He said that the administration is implementing Dodd-Frank and healthcare reform in a way that is sensitive to costs, and that it is open to public input.
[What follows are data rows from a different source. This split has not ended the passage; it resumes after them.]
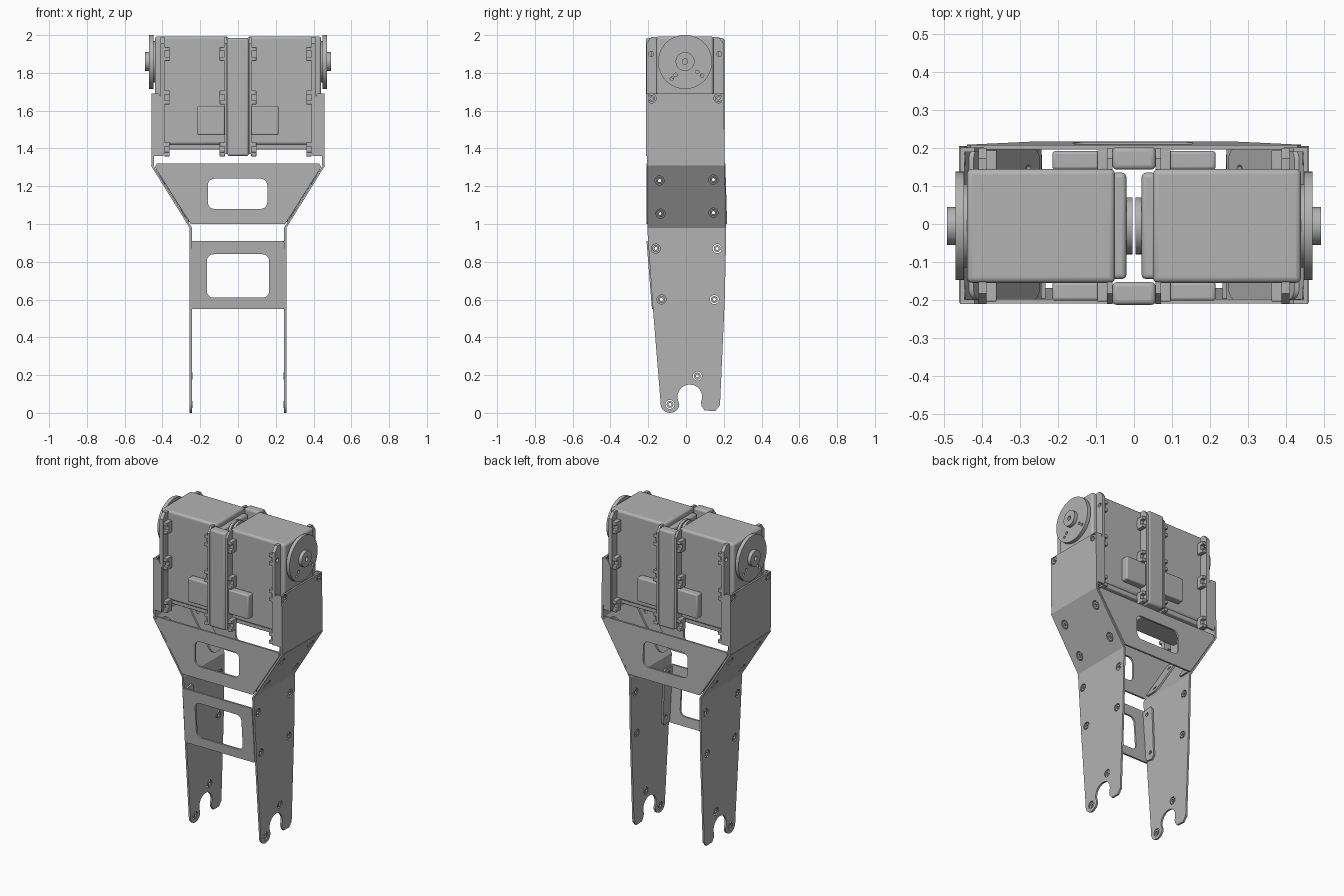
import bpy, bmesh
from math import sin, cos, radians
from mathutils import Matrix, Vector

cube = bpy.data.objects.get("Cube")
if cube:
    bpy.data.objects.remove(cube)

grey = bpy.data.materials.new("satin_grey")
grey.use_nodes = True
COLOUR = (0.45, 0.45, 0.45, 1)
grey.diffuse_color = COLOUR
grey.node_tree.nodes["Principled BSDF"].inputs["Base Color"].default_value = COLOUR
parts = []
X, Y, Z = (1, 0, 0), (0, 1, 0), (0, 0, 1)
SIDES = ((1, "left"), (-1, "right"))
FACES = ((-1, "front"), (1, "back"))
MID = -0.005  # depth centre of the motors


def finish(name, mesh):
    mesh.materials.clear()
    mesh.materials.append(grey)
    ob = bpy.data.objects.new(name, mesh)
    bpy.context.collection.objects.link(ob)
    parts.append(ob)
    return ob


def arc(u, v, r, a0=0, a1=345, n=24):
    angles = [radians(a0 + (a1 - a0) * i / (n - 1)) for i in range(n)]
    return [(u + r * cos(a), v + r * sin(a)) for a in angles]


def rounded(u0, u1, v0, v1, r):
    pts = []
    for u, v, a in ((u1 - r, v1 - r, 0), (u0 + r, v1 - r, 90),
                    (u0 + r, v0 + r, 180), (u1 - r, v0 + r, 270)):
        pts += arc(u, v, r, a, a + 90, 6)
    return pts


def sheet(name, loops, thick, origin, u, v, n):
    """Flat plate: first loop is the outline, the others are holes."""
    curve = bpy.data.curves.new(name, "CURVE")
    curve.dimensions, curve.fill_mode, curve.extrude = "2D", "BOTH", thick / 2
    for loop in loops:
        sp = curve.splines.new("POLY")
        sp.points.add(len(loop) - 1)
        for p, co in zip(sp.points, loop):
            p.co = (*co, 0, 1)
        sp.use_cyclic_u = True
    tmp = bpy.data.objects.new("tmp", curve)
    bpy.context.collection.objects.link(tmp)
    deps = bpy.context.evaluated_depsgraph_get()
    mesh = bpy.data.meshes.new_from_object(tmp.evaluated_get(deps))
    bpy.data.objects.remove(tmp)
    mesh.transform(Matrix((u, v, n)).transposed().to_4x4())
    mesh.transform(Matrix.Translation(origin))
    bm = bmesh.new()
    bm.from_mesh(mesh)
    bmesh.ops.remove_doubles(bm, verts=bm.verts, dist=1e-5)
    bmesh.ops.recalc_face_normals(bm, faces=bm.faces)
    bm.to_mesh(mesh)
    bm.free()
    mesh.name = name
    return finish(name, mesh)


def box(name, x, y, z, bevel=0.0):
    bm = bmesh.new()
    bmesh.ops.create_cube(bm, size=1)
    lo, hi = (Vector(f(p) for p in (x, y, z)) for f in (min, max))
    for v in bm.verts:
        v.co = [(a + b) / 2 + c * (b - a) for a, b, c in zip(lo, hi, v.co)]
    mesh = bpy.data.meshes.new(name)
    bm.to_mesh(mesh)
    bm.free()
    ob = finish(name, mesh)
    if bevel:
        m = ob.modifiers.new("bevel", "BEVEL")
        m.width, m.segments = bevel, 3
    return ob


def disc(name, x0, x1, y, z, r, holes=()):
    loops = [arc(y, z, r, 0, 354, 60)] + [arc(*h) for h in holes]
    return sheet(name, loops, abs(x1 - x0), ((x0 + x1) / 2, 0, 0), Y, Z, X)


# Side plates: straight leg, sloped shoulder, straight upper wall
leg = [(.213, .98), (-.205, .98), (-.2, .9), (-.175, .55), (-.135, .06)]
leg += arc(-.085, .05, .05, 180, 355, 12) + arc(.02, .085, .065, 205, -25, 20)
leg += [(.083, .035), (.1, .012), (.155, .01), (.18, .04), (.205, .6), (.212, .9)]
shoulder = [(-.205, .98), (.213, .98), (.205, 1.31), (-.207, 1.31)]
upper = [(-.207, 1.31), (.205, 1.31), (.2, 1.69), (-.21, 1.69)]
leg_screws = [(-.16, .87), (.165, .87), (-.13, .6), (.15, .6), (.06, .195), (-.085, .045)]
shoulder_screws = [(-.14, 1.23), (.145, 1.235), (-.135, 1.055), (.145, 1.06)]
upper_screws = [(-.182, 1.665), (.172, 1.665)]
SLOPE = .205 / .33
LEAN = .25 - .98 * SLOPE

for s, side in SIDES:
    for name, outline, screws, x, k in (
            ("leg_plate", leg, leg_screws, .25, 0),
            ("shoulder_plate", shoulder, shoulder_screws, LEAN, SLOPE),
            ("upper_plate", upper, upper_screws, .452, 0)):
        up = (s * k, 0, 1)
        holes = [arc(u, v, .024) for u, v in screws]
        sheet(f"{side}_{name}", [outline] + holes, .012, (s * x, 0, 0), Y, up, X)
        for u, v in screws:
            sheet(f"{side}_{name}_screw", [arc(u, v, .018), arc(u, v, .008)], .012,
                  (s * (x - .002), 0, 0), Y, up, X)

    # Bent flanges of the upper wall
    for f, face in FACES:
        lip = [(s * .456, 1.36), (s * .456, 1.69), (s * .42, 1.69),
               (s * .395, 1.65), (s * .395, 1.36)]
        sheet(f"{side}_{face}_upper_flange", [lip], .012,
              (0, MID + f * .2, 0), X, Z, Y)
        # Screw flanges behind the trapezoid braces
        tab = rounded(*sorted((f * .2, f * .1)), 1.01, 1.29, .03)
        holes = [arc(f * .143, v, .012) for v in (1.057, 1.233)]
        sheet(f"{side}_{face}_brace_flange", [tab] + holes, .012,
              (s * (LEAN - .014), 0, 0), Y, (s * SLOPE, 0, 1), X)
    # Screw flange of the lower brace
    tab = [(-.2, .9), (-.175, .56), (-.12, .55), (-.1, .57), (-.115, .89), (-.13, .91)]
    sheet(f"{side}_lower_brace_flange", [tab, arc(-.13, .6, .012), arc(-.16, .87, .012)],
          .012, (s * .239, 0, 0), Y, Z, X)

# Trapezoid braces on both faces and the lower front brace
trapezoid = [(-.25, 1.0), (.25, 1.0), (.44, 1.3), (.43, 1.32), (-.43, 1.32), (-.44, 1.3)]
window = rounded(-.16, .155, 1.08, 1.24, .035)
for f, face in FACES:
    lean = -.03 if f > 0 else 0
    y = .207 - lean * 1.16 if f > 0 else -.203
    sheet(f"{face}_trapezoid_brace", [trapezoid, window], .012, (0, y, 0), X, (0, lean, 1), Y)
sheet("lower_front_brace",
      [rounded(-.25, .245, .55, .91, .008), rounded(-.165, .165, .61, .84, .035)],
      .012, (0, -.203 + .91 * .08, 0), X, (0, -.08, 1), Y)

# Twin motors
for s, side in SIDES:
    box(f"{side}_motor_body", (s * .05, s * .44), (-.155, .145), (1.42, 1.993), .014)
    box(f"{side}_motor_base", (s * .06, s * .425), (-.145, .135), (1.395, 1.43), .006)
    box(f"{side}_motor_inner_cover", (s * .02, s * .06), (-.145, .135), (1.42, 1.96), .012)
    disc(f"{side}_inner_horn", s * .004, s * .02, MID, 1.9, .075)

    # Output disc with bolt holes and hub
    dots = [(MID + u, 1.86 + v, .009) for u, v in
            ((-.07, -.09), (-.05, -.07), (.065, -.055), (.09, -.075))]
    disc(f"{side}_output_disc", s * .447, s * .47, MID, 1.858, .143, dots)
    disc(f"{side}_output_shoulder", s * .435, s * .45, MID, 1.858, .11)
    disc(f"{side}_output_hub", s * .468, s * .492, MID, 1.86, .05, [(MID, 1.86, .014)])

    for f, face in FACES:
        near, far = MID + f * .148, MID + f * .205
        # Outer mounting rail with chamfered top and screw hole
        rail = [(near, 1.37), (far, 1.37), (far, 1.955), (MID + f * .178, 1.99), (near, 1.99)]
        hole = arc(MID + f * .18, 1.9, .013)
        sheet(f"{side}_{face}_outer_rail", [rail, hole], .022, (s * .399, 0, 0), Y, Z, X)
        sheet(f"{side}_{face}_inner_rail", [rail], .014, (s * .064, 0, 0), Y, Z, X)
        # Clips on each rail
        for z in (1.395, 1.67, 1.9):
            for x0, x1 in ((.362, .39), (.07, .097)):
                xs = (s * x0, s * x1)
                for dz in (-.026, .026):
                    box(f"{side}_{face}_clip", xs, (near, far - f * .006),
                        (z + dz - .011, z + dz + .011), .003)
                box(f"{side}_{face}_clip_web", xs, (near, near + f * .03),
                    (z - .02, z + .02))
        # Cable connector block
        box(f"{side}_{face}_connector", (s * .07, s * .215), (near, MID + f * .197),
            (1.47, 1.625), .008)

# Central spine joining the two motors
for f, face in FACES:
    box(f"{face}_spine", (-.057, .057), (MID + f * .148, MID + f * .208), (1.36, 1.985), .012)

bpy.ops.object.select_all(action="DESELECT")
for ob in parts:
    ob.select_set(True)
bpy.context.view_layer.objects.active = parts[0]
bpy.ops.object.shade_smooth_by_angle(angle=radians(30))
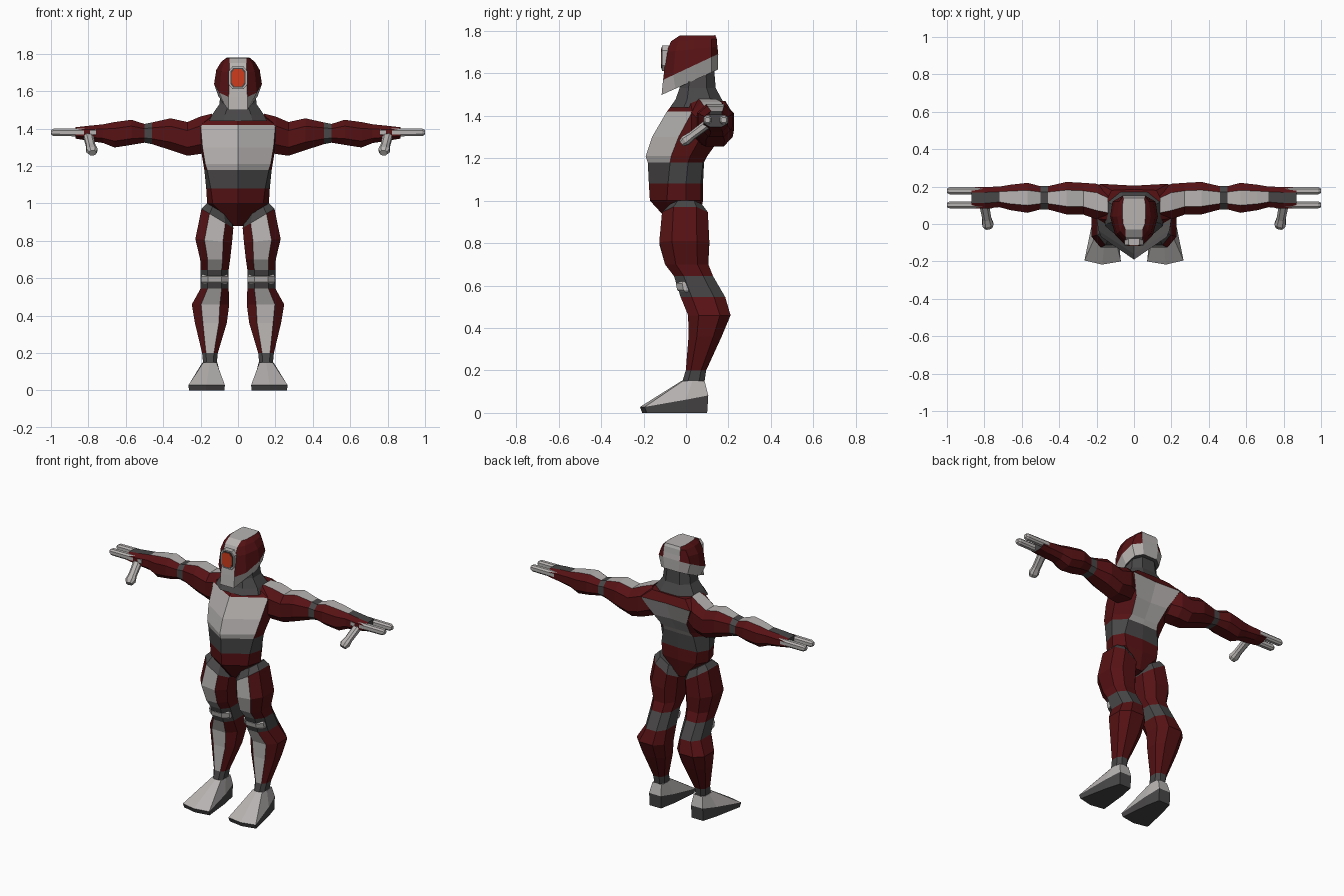
import bpy, bmesh, math
from mathutils import Vector

if "Cube" in bpy.data.objects:
    bpy.data.objects.remove(bpy.data.objects["Cube"])

# Flat palette
PALETTE = {
    "dark_red": (0.095, 0.006, 0.007),
    "light_grey": (0.47, 0.45, 0.44),
    "dark_grey": (0.065, 0.062, 0.062),
    "visor_orange": (0.62, 0.045, 0.012),
}
NAMES = list(PALETTE)
RED, LIGHT, DARK, ORANGE = range(4)
MATS = []
for n, c in PALETTE.items():
    m = bpy.data.materials.new(n)
    m.diffuse_color = (*c, 1)
    m.use_nodes = True
    m.node_tree.nodes["Principled BSDF"].inputs["Base Color"].default_value = m.diffuse_color
    MATS.append(m)


def loft(name, rings, rule, mirror=False, caps=(None, None)):
    """Skin equal-sized rings; rule(segment, facet) gives the colour."""
    bm = bmesh.new()
    vr = [[bm.verts.new(p) for p in r] for r in rings]
    n = len(rings[0])
    for s in range(len(vr) - 1):
        for k in range(n):
            j = (k + 1) % n
            f = bm.faces.new((vr[s][k], vr[s][j], vr[s + 1][j], vr[s + 1][k]))
            f.material_index = rule(s, k)
    for ring, col in ((vr[0], caps[0]), (vr[-1], caps[1])):
        for i in range(n // 2 - 1):
            f = bm.faces.new((ring[i], ring[i + 1], ring[n - 2 - i], ring[n - 1 - i]))
            f.material_index = rule(0, 0) if col is None else col
    bmesh.ops.recalc_face_normals(bm, faces=bm.faces)
    me = bpy.data.meshes.new(name)
    bm.to_mesh(me)
    bm.free()
    for m in MATS:
        me.materials.append(m)
    ob = bpy.data.objects.new(name, me)
    bpy.context.collection.objects.link(ob)
    if mirror:
        ob.modifiers.new("mirror", 'MIRROR')
    return ob


def octagon(hu, hv, c=0.5):
    """Facet 1 faces +u, 3 faces +v, 5 faces -u, 7 faces -v."""
    q = [(hu * c, -hv), (hu, -hv * c), (hu, hv * c), (hu * c, hv)]
    return q + [(-u, v) for u, v in reversed(q)]


def ring_z(z, xc, yc, hx, hy, tilt=0.0, c=0.5):
    return [(xc + u, yc + v, z + tilt * u) for u, v in octagon(hx, hy, c)]


def ring_x(x, yc, zc, hy, hz, c=0.5):
    return [(x, yc + u, zc + v) for u, v in octagon(hy, hz, c)]


# Torso: half outlines from front centre round to back centre
torso = [
    (0.88, [(0, -.06), (.02, -.055), (.03, 0), (.02, .05), (0, .055)]),
    (1.00, [(0, -.17), (.135, -.09), (.165, 0), (.12, .07), (0, .08)]),
    (1.08, [(0, -.175), (.145, -.085), (.17, 0), (.13, .07), (0, .08)]),
    (1.18, [(0, -.18), (.165, -.075), (.18, .01), (.11, .08), (0, .085)]),
    (1.21, [(0, -.19), (.175, -.07), (.185, .02), (.10, .10), (0, .10)]),
    (1.30, [(0, -.16), (.19, -.035), (.20, .07), (.12, .165), (0, .155)]),
    (1.42, [(0, -.09), (.20, .03), (.22, .12), (.18, .215), (0, .205)]),
    (1.47, [(0, -.05), (.13, .02), (.16, .10), (.12, .18), (0, .185)]),
]
rings = []
for z, half in torso:
    full = half + [(-x, y) for x, y in half[3:0:-1]]
    rings.append([(x, y, z) for x, y in full])


def torso_rule(s, k):
    if s == 2:
        return DARK
    return LIGHT if 3 <= s <= 5 and k in (0, 7, 3, 4) else RED


loft("torso", rings, torso_rule)

# Neck
loft("neck", [ring_z(1.44, 0, .055, .155, .13), ring_z(1.475, 0, .06, .138, .11),
              ring_z(1.53, 0, .055, .10, .085), ring_z(1.65, 0, .055, .085, .075)],
     lambda s, k: DARK)

# Helmet: tilted rings, half outlines from front edge to back edge
helmet = [
    (1.55, .45, [(.05, -.115), (.072, -.05), (.105, .05), (.095, .12), (.05, .15)]),
    (1.62, .47, [(.05, -.108), (.10, -.06), (.128, .04), (.115, .12), (.06, .152)]),
    (1.71, .10, [(.045, -.092), (.09, -.05), (.116, .04), (.10, .12), (.06, .148)]),
    (1.755, .05, [(.045, -.07), (.075, -.035), (.09, .04), (.08, .12), (.06, .145)]),
    (1.778, .01, [(.045, -.03), (.058, 0), (.062, .05), (.062, .10), (.055, .138)]),
]
rings = []
for z, tilt, half in helmet:
    full = half + [(-x, y) for x, y in reversed(half)]
    rings.append([(x, y, z + tilt * y) for x, y in full])
loft("helmet", rings, lambda s, k: LIGHT if s == 0 or k in (4, 9) else RED,
     caps=(DARK, LIGHT))


# Visor: stacked eight-sided plates
def visor_plate(name, hx, hz, y0, y1, col):
    loft(name, [[(u, y, 1.672 + v) for u, v in octagon(hx, hz, .6)] for y in (y0, y1)],
         lambda s, k: col)


visor_plate("visor_frame", .05, .06, -.112, -.075, LIGHT)
visor_plate("visor_rim", .041, .053, -.115, -.111, DARK)
visor_plate("visor_lens", .034, .046, -.118, -.114, ORANGE)

# Arms with palms: x, centre y and z, half depth, half height
arm = [
    (.14, .10, 1.38, .08, .10), (.20, .12, 1.365, .095, .10),
    (.27, .135, 1.345, .085, .09), (.36, .138, 1.37, .087, .085),
    (.46, .14, 1.375, .062, .058), (.50, .14, 1.375, .062, .05),
    (.57, .14, 1.38, .08, .067), (.66, .142, 1.367, .068, .068),
    (.72, .145, 1.373, .055, .05), (.80, .14, 1.375, .058, .04),
    (.87, .14, 1.377, .055, .03),
]


def arm_rule(s, k):
    if s == 4 or (s >= 8 and k == 3):
        return DARK
    return LIGHT if k == 3 else RED


loft("arm", [ring_x(*r) for r in arm], arm_rule, mirror=True, caps=(RED, DARK))

# Fingers
for name, y in (("front_finger", .102), ("back_finger", .178)):
    loft(name, [ring_x(.76, y, 1.38, .019, .022), ring_x(.985, y, 1.38, .019, .02),
                ring_x(1.0, y, 1.38, .012, .012)], lambda s, k: LIGHT, mirror=True)

# Thumb: a tapered bar running forward and down
start, end = Vector((.80, .10, 1.36)), Vector((.778, -.02, 1.27))
axis = (end - start).normalized()
side = axis.cross(Vector((0, 0, 1))).normalized()
up = side.cross(axis)
rings = []
for t, r in ((0, .026), (.6, .024), (.85, .03), (1, .02)):
    p = start.lerp(end, t)
    rings.append([p + side * u + up * v for u, v in octagon(r, r * .8)])
loft("thumb", rings, lambda s, k: LIGHT, mirror=True)

# Legs: z, centre x and y, half width, half depth, tilt
leg = [
    (.965, .105, 0, .06, .075, .6), (.92, .11, -.005, .085, .108, .6),
    (.80, .13, -.008, .098, .118, .1), (.70, .122, .003, .08, .102, 0),
    (.645, .125, .035, .075, .092, 0), (.545, .125, .08, .075, .105, 0),
    (.46, .147, .11, .10, .10, 0), (.36, .145, .09, .085, .078, 0),
    (.20, .15, .047, .042, .048, 0), (.14, .15, .033, .036, .053, 0),
]


def leg_rule(s, k):
    if s in (0, 4, 8):
        return DARK
    return LIGHT if k == 7 else RED


loft("leg", [ring_z(*r) for r in leg], leg_rule, mirror=True)

# Knee pad
loft("knee_pad", [ring_z(.57, .125, .02, .068, .05), ring_z(.58, .125, .018, .073, .06),
                  ring_z(.61, .125, .012, .073, .06), ring_z(.62, .125, .012, .068, .05)],
     lambda s, k: LIGHT, mirror=True)

# Feet: outline from inner toe to outer toe, then round the heel
sole = [(.07, -.20), (.17, -.217), (.265, -.195), (.225, 0), (.195, .105), (.11, .105), (.09, 0)]
sole.insert(6, (.10, .05))
ankle = [(.115, -.015), (.15, -.022), (.185, -.015), (.19, .03), (.183, .088),
         (.117, .088), (.112, .06), (.11, .03)]
foot = [
    [(.167 + (x - .167) * .97, y * .95, 0) for x, y in sole],
    [(x, y, .028 + max(0, y + .18) * .19) for x, y in sole],
    [(x, y, .15) for x, y in ankle],
]
loft("foot", foot, lambda s, k: DARK if s == 0 else LIGHT, mirror=True, caps=(DARK, LIGHT))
He said the January executive order outlined a more robust cost-benefit analysis for new regulations as well as requiring the "lookbacks" announced Tuesday.

Sunstein said the initiative will create jobs, but he declined to say how many could be tied to the lifting of the regulatory burdens.

Business was appreciative of the effort but said it falls short.

“We also applaud the administration for taking the step that Congress first directed in 1980, that federal agencies, including independent agencies ... undertake these regulatory lookbacks,” Bill Kovacs of the U.S. Chamber of Commerce said in a statement.

He noted that most of the changes involve avoiding duplication, allowing more electronic filing and harmonizing the process with that of other nations.

He noted that the review streamlines how EPA handles waterway regulations, but does not stop EPA from overstepping its authority from regulating interstate waterways to regulating all bodies of water.

“The bottom line is that real regulatory reform would include permit streamlining; requiring transparency in the permitting process so we know exactly which permits are being held up and why; requiring agencies to differentiate between major and minor rules with the agency providing far more factual support for major rules; and finally by mandating that federal agencies apply all the laws Congress passed relating to regulatory reform, including data quality, regulatory flexibility and unfunded mandates,” Kovacs said.

The nonprofit group Public Citizen said Tuesday that it was still examining the specific plans for any threats to safety or the environment, but was worried that Obama's emphasis of reducing regulations was feeding a "narrative" against government action.

"If they the administration has indeed identified rules that don't serve any purpose, then they should be applauded for taking them off, but we do think that the administration's over emphasis on needless rules just reinforces the Chamber of Commerce's narrative of regulation just being damaging to the national economy," Public Citizen's Lisa Gilbert said.


—Last updated at 11:48 a.m.